Having moved once again, this time to the heart of the loop, the sprawling 32,000-square-foot gallery space is housed within a Louis Sullivan designed building, formerly the Carson Pirie Scott flagship store. SAIC has previously colonized several other floors of the old department store with everything from a warren of student services offices to the newly endowed fashion, architecture and designed objects departments. The show space, aptly named the Sullivan Galleries, bifurcates the seventh floor into two main spaces, with the smaller, northern space remaining free of permanent walls and used for a rotating series of exhibitions and the larger, southern space outfitted with permanent walls in order to host all upcoming installments of SAIC students’ thesis exhibitions.
Installation view of "Ahh...Decadence!" Photo: Thea Libert Nichols.

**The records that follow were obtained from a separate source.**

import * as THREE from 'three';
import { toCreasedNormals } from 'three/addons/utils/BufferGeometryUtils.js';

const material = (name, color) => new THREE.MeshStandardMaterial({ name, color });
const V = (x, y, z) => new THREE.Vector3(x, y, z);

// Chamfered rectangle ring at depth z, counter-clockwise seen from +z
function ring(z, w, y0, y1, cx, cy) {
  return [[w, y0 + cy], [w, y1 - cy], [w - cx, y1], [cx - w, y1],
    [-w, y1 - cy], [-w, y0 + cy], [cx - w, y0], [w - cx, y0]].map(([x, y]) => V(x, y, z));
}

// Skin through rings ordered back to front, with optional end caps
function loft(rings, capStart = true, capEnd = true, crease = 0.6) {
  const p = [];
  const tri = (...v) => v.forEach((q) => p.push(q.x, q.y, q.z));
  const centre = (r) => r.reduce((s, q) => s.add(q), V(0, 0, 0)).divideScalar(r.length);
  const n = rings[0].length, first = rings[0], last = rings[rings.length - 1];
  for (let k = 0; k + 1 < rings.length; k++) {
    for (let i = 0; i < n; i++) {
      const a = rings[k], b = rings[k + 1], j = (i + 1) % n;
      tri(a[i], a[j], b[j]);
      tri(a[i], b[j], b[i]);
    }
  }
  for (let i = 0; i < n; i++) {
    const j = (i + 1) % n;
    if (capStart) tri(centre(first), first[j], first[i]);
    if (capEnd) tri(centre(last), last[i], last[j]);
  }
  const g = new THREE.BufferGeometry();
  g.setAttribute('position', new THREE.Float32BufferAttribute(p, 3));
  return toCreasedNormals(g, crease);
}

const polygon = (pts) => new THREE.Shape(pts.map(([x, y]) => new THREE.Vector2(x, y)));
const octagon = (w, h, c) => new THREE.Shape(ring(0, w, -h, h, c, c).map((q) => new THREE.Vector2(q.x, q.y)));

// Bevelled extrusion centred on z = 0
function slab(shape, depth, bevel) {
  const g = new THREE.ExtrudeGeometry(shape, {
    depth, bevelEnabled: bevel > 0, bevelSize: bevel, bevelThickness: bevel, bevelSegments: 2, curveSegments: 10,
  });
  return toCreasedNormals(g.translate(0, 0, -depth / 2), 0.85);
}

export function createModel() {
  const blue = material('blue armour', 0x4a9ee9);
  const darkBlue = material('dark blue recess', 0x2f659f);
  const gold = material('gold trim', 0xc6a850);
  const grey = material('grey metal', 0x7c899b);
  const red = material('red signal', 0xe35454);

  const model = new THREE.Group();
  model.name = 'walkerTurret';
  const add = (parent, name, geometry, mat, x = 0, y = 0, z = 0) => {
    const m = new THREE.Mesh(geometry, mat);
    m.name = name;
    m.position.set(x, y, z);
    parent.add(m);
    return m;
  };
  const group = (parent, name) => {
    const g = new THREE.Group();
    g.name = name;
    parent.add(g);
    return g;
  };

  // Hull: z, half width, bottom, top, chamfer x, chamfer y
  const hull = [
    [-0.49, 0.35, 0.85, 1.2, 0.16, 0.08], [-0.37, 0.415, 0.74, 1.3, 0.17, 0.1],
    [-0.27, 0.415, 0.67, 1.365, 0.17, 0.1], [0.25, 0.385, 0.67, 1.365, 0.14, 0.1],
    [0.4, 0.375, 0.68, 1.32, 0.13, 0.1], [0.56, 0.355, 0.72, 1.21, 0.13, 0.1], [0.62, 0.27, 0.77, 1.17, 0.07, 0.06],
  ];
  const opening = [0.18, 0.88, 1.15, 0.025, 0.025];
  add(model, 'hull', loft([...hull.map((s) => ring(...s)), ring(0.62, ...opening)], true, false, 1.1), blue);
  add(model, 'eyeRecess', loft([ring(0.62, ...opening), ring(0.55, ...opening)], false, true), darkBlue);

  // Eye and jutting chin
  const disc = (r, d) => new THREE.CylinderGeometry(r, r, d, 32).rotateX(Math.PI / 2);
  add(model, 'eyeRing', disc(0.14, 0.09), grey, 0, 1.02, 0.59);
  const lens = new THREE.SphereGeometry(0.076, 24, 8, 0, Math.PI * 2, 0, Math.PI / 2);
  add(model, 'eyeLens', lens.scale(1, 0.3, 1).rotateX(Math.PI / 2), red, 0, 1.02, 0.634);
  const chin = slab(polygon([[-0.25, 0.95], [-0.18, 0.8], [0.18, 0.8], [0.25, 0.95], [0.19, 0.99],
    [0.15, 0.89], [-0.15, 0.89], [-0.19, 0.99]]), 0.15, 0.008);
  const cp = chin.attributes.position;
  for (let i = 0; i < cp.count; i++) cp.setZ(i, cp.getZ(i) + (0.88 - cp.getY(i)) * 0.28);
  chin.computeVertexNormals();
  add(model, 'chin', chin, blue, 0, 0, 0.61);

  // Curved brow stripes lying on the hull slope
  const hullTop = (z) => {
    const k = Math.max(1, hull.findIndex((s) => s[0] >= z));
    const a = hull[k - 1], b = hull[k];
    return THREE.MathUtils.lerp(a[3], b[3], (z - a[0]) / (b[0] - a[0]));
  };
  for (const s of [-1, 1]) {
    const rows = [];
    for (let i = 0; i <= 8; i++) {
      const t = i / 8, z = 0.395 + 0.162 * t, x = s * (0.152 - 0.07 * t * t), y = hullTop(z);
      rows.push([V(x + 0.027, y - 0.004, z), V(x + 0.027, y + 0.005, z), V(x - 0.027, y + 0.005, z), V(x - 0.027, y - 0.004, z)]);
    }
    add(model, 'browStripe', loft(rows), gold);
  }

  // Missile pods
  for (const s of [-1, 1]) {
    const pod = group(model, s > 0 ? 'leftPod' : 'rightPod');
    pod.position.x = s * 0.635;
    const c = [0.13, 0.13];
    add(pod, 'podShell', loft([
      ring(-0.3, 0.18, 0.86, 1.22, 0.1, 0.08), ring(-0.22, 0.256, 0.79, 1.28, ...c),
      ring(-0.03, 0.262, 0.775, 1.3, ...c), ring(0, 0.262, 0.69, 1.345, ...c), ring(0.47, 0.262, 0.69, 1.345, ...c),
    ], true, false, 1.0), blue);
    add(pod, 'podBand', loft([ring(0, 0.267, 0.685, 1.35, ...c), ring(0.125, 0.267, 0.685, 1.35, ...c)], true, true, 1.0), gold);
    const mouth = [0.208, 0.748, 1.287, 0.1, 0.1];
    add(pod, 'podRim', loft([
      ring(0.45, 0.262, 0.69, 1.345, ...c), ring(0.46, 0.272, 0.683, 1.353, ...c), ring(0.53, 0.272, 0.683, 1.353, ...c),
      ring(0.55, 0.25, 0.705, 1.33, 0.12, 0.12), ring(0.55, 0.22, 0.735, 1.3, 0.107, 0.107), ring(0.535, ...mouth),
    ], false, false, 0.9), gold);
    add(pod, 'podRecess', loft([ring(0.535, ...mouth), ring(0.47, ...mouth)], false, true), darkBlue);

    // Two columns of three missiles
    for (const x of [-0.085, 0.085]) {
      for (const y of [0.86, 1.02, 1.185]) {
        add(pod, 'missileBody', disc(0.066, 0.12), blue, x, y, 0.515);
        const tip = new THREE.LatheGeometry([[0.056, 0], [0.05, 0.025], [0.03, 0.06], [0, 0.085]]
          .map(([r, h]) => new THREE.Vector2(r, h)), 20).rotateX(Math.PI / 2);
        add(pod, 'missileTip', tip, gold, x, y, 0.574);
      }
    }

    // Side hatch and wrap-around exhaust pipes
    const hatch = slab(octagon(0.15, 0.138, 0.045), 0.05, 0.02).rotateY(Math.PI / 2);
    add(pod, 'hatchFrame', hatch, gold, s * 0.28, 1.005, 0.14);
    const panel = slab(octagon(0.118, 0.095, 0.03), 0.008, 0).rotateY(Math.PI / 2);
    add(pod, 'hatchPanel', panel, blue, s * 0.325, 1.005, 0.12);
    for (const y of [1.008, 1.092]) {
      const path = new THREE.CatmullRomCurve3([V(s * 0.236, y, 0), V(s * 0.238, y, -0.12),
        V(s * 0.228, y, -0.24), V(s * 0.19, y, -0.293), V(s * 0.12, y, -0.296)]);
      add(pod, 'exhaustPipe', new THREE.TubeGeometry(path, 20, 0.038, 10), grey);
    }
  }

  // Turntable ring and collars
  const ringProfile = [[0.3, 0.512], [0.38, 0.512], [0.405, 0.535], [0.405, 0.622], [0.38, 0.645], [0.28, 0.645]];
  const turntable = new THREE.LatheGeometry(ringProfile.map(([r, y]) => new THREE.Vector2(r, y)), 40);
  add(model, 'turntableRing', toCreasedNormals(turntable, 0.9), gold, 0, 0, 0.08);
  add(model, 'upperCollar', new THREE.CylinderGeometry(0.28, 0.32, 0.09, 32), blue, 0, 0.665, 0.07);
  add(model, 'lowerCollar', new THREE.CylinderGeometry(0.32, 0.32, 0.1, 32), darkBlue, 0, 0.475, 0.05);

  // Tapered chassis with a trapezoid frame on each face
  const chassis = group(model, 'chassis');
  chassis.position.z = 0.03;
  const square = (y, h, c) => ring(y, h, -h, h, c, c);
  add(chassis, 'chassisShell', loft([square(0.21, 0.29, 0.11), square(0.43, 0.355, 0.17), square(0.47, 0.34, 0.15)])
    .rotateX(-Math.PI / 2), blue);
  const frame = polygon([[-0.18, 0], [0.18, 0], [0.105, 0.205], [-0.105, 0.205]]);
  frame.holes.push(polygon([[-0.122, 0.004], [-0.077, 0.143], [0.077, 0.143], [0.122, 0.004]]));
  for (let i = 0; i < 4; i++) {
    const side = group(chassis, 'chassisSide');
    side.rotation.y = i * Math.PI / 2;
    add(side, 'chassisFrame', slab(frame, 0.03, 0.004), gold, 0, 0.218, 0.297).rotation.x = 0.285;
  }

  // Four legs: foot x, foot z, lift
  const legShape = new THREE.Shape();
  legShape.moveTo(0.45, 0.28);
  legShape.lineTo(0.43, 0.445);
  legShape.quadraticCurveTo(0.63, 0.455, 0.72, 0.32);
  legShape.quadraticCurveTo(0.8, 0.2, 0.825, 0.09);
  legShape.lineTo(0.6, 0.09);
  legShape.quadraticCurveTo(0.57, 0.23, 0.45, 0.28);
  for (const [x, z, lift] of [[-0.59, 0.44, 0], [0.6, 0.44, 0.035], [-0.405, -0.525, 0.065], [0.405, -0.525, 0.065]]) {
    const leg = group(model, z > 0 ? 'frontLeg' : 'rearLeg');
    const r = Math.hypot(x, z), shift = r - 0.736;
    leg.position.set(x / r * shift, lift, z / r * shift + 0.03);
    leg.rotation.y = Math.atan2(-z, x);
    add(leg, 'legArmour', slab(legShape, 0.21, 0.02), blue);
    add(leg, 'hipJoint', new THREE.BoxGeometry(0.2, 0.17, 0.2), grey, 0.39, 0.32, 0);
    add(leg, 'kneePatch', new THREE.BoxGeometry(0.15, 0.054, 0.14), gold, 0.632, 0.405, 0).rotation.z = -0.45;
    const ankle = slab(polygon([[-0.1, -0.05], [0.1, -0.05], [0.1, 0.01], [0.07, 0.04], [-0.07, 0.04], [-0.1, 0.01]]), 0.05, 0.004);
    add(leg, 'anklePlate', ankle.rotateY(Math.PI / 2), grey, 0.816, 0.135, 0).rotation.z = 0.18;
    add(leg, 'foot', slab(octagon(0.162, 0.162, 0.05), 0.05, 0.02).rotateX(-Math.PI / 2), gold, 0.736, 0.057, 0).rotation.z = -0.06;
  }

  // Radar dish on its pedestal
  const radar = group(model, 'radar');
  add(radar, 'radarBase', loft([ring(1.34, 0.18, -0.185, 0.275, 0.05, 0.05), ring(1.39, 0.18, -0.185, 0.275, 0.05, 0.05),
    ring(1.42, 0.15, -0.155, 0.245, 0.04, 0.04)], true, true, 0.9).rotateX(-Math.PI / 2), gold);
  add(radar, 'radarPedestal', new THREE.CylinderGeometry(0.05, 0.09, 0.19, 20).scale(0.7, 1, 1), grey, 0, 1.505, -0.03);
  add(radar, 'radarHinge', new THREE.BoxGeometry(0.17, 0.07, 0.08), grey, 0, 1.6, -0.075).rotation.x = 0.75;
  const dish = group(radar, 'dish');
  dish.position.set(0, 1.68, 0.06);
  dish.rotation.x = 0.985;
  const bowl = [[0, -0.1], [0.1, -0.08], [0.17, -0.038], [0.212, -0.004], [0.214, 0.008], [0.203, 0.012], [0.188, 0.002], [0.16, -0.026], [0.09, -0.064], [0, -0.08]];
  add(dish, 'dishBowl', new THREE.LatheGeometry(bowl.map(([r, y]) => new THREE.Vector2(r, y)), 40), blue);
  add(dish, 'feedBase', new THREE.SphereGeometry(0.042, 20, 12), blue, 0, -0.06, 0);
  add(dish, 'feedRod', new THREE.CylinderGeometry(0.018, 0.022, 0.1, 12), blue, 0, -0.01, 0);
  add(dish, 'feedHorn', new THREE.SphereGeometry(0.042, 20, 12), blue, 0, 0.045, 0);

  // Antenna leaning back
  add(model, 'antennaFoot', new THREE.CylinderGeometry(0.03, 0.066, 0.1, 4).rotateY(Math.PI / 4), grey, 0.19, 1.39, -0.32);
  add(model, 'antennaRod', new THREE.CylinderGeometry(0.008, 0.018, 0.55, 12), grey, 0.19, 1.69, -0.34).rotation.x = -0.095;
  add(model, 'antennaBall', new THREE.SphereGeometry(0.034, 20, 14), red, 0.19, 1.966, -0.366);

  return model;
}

Presently, it’s packed to the max with 122 works created by 42 artists, all of whom are from the city and many of whom are SAIC alums, in a commendably Chicago flavored smorgasbord curated by Lisa Wainwright. Her gaudy missive, entitled "Ahh...Decadence!", rounds up an attractive pack of the city’s heavies, featuring beautifully baroque soundsuits by Nick Cave, recent, abstract paintings by Jim Lutes, captivating and creepy groupings of Anne Wilson’s dainty needle points sewn with strands of hair instead of thread, exquisite paintings of poetry by Phil Hanson, and several large and inspired Phyllis Bramson's that wink at viewers through collaged patches of sequenced fabric. Laura Letinsky’s three colored still life photographs stand out for their understated gravitas. With brightly lit, brilliantly saturated colors, her nature-mort scenes translate Dutch still life’s into the twenty-first century, depicting a moralizing tableau of the decay and waste that befalls even the most elegant table settings and succulent menu selections.
The calming effect Letinsky’s contemplative work has on the eye is amplified when set against the plum and fuchsia walls, opalescent palsied curlicues, three foot tall candelabras and cut glass chandeliers of the exhibition design. True to its theme, the razzle-dazzle of the curatorial frame for "Ahh...Decadence" is just as indulgent as it claims the artwork on display is. As a result of its sensory overloading glut, it risks self-parody, and while full of good things to look at, it almost instantly leaves you wondering what you just saw and why.
--Thea Liberty Nichols
(Top image: Nick Cave's Soundsuit.)